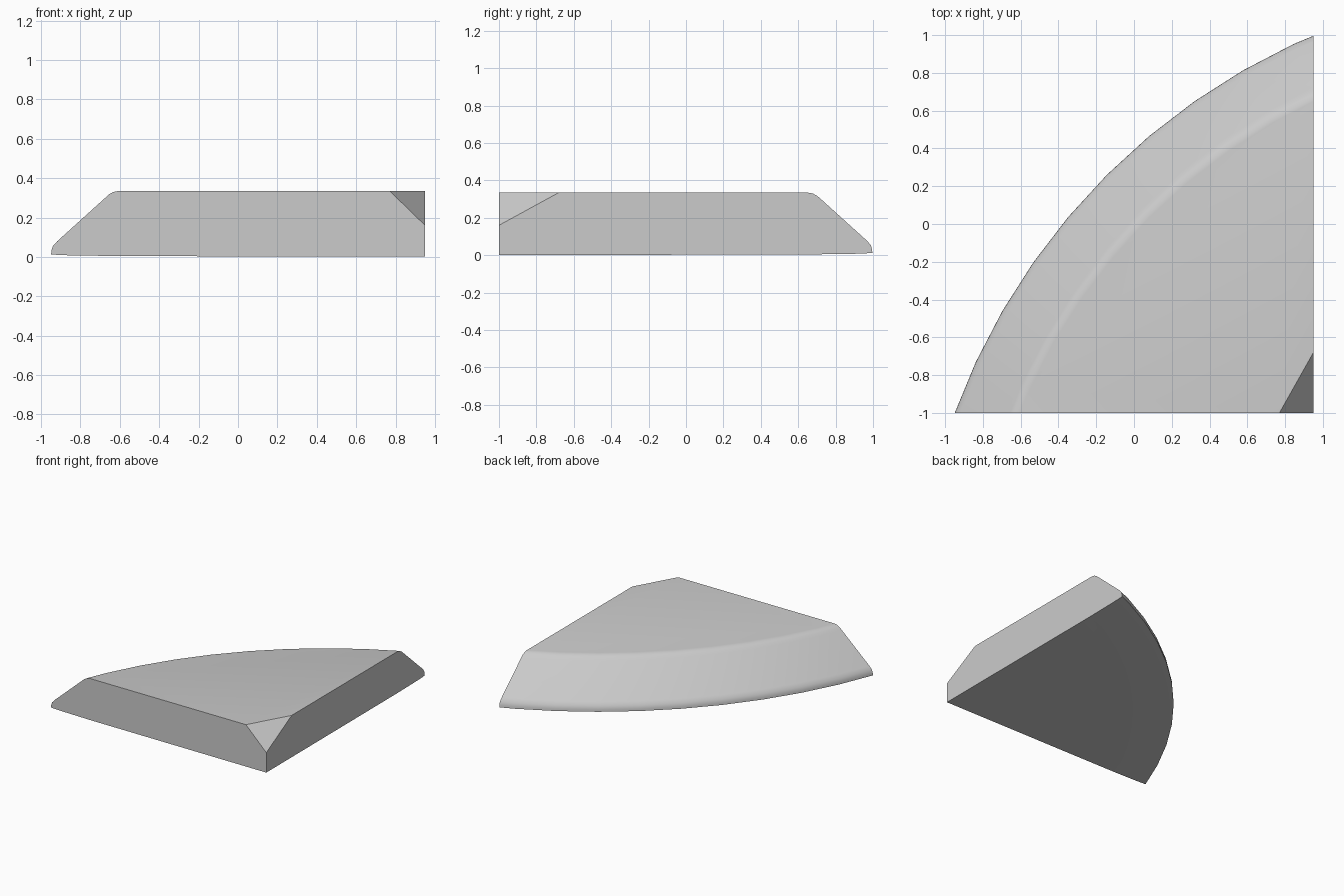
import bpy, bmesh, math
from mathutils import Vector

if "Cube" in bpy.data.objects:
    bpy.data.objects.remove(bpy.data.objects["Cube"])

# Rim profile (radius, height), swept around a centre outside the piece
CENTRE = (2.316, -2.20)
TOP = 0.335
PROFILE = [(1.5, 0.0), (3.15, 0.004), (3.40, 0.008), (3.479, 0.012),
           (3.478, 0.03), (3.471, 0.055), (3.45, 0.08),
           (3.225, 0.30), (3.208, 0.317), (3.187, 0.33), (3.16, TOP), (1.5, TOP)]

bm = bmesh.new()

# Curved slab: one profile ring every five degrees
rings = []
for deg in range(105, 171, 5):
    a = math.radians(deg)
    rings.append([bm.verts.new((CENTRE[0] + r * math.cos(a),
                                CENTRE[1] + r * math.sin(a), z)) for r, z in PROFILE])
n = len(PROFILE)
for r0, r1 in zip(rings, rings[1:]):
    for i in range(n):
        j = (i + 1) % n
        bm.faces.new((r0[i], r0[j], r1[j], r1[i]))
bm.faces.new(rings[0])
bm.faces.new(rings[-1])
bmesh.ops.recalc_face_normals(bm, faces=bm.faces[:])


def slice_off(point, normal):
    """Remove everything on the normal side and close the cut."""
    res = bmesh.ops.bisect_plane(bm, geom=bm.verts[:] + bm.edges[:] + bm.faces[:],
                                 plane_co=Vector(point), plane_no=Vector(normal).normalized(),
                                 dist=1e-6, clear_outer=True)
    edges = [e for e in res["geom_cut"] if isinstance(e, bmesh.types.BMEdge)]
    bmesh.ops.edgeloop_fill(bm, edges=edges)


# Straight front and right sides, then the clipped corner
slice_off((0, -1, 0), (0, -1, 0))
slice_off((0.95, 0, 0), (1, 0, 0))
slice_off((0.77, -1, TOP), (1 / 0.18, -1 / 0.32, 1 / 0.175))

# Merge the flat areas into single faces
bmesh.ops.dissolve_limit(bm, angle_limit=math.radians(0.05),
                         verts=bm.verts[:], edges=bm.edges[:])
bmesh.ops.recalc_face_normals(bm, faces=bm.faces[:])

mesh = bpy.data.meshes.new("curved_slab")
bm.to_mesh(mesh)
bm.free()
slab = bpy.data.objects.new("curved_slab", mesh)
bpy.context.collection.objects.link(slab)

# Plain grey
grey = bpy.data.materials.new("light_grey")
grey.diffuse_color = (0.6, 0.6, 0.6, 1)
grey.use_nodes = True
grey.node_tree.nodes["Principled BSDF"].inputs["Base Color"].default_value = grey.diffuse_color
mesh.materials.append(grey)

# Smooth rim, crisp cut edges
bpy.context.view_layer.objects.active = slab
slab.select_set(True)
bpy.ops.object.shade_smooth_by_angle(angle=math.radians(30))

# # # # #

BRIEF — What is needed is an exact copy of the lines from the start of the records through the line containing "a = math.radians(deg)", with no pictures.

PROBLEM SOLUTION —
import bpy, bmesh, math
from mathutils import Vector

if "Cube" in bpy.data.objects:
    bpy.data.objects.remove(bpy.data.objects["Cube"])

# Rim profile (radius, height), swept around a centre outside the piece
CENTRE = (2.316, -2.20)
TOP = 0.335
PROFILE = [(1.5, 0.0), (3.15, 0.004), (3.40, 0.008), (3.479, 0.012),
           (3.478, 0.03), (3.471, 0.055), (3.45, 0.08),
           (3.225, 0.30), (3.208, 0.317), (3.187, 0.33), (3.16, TOP), (1.5, TOP)]

bm = bmesh.new()

# Curved slab: one profile ring every five degrees
rings = []
for deg in range(105, 171, 5):
    a = math.radians(deg)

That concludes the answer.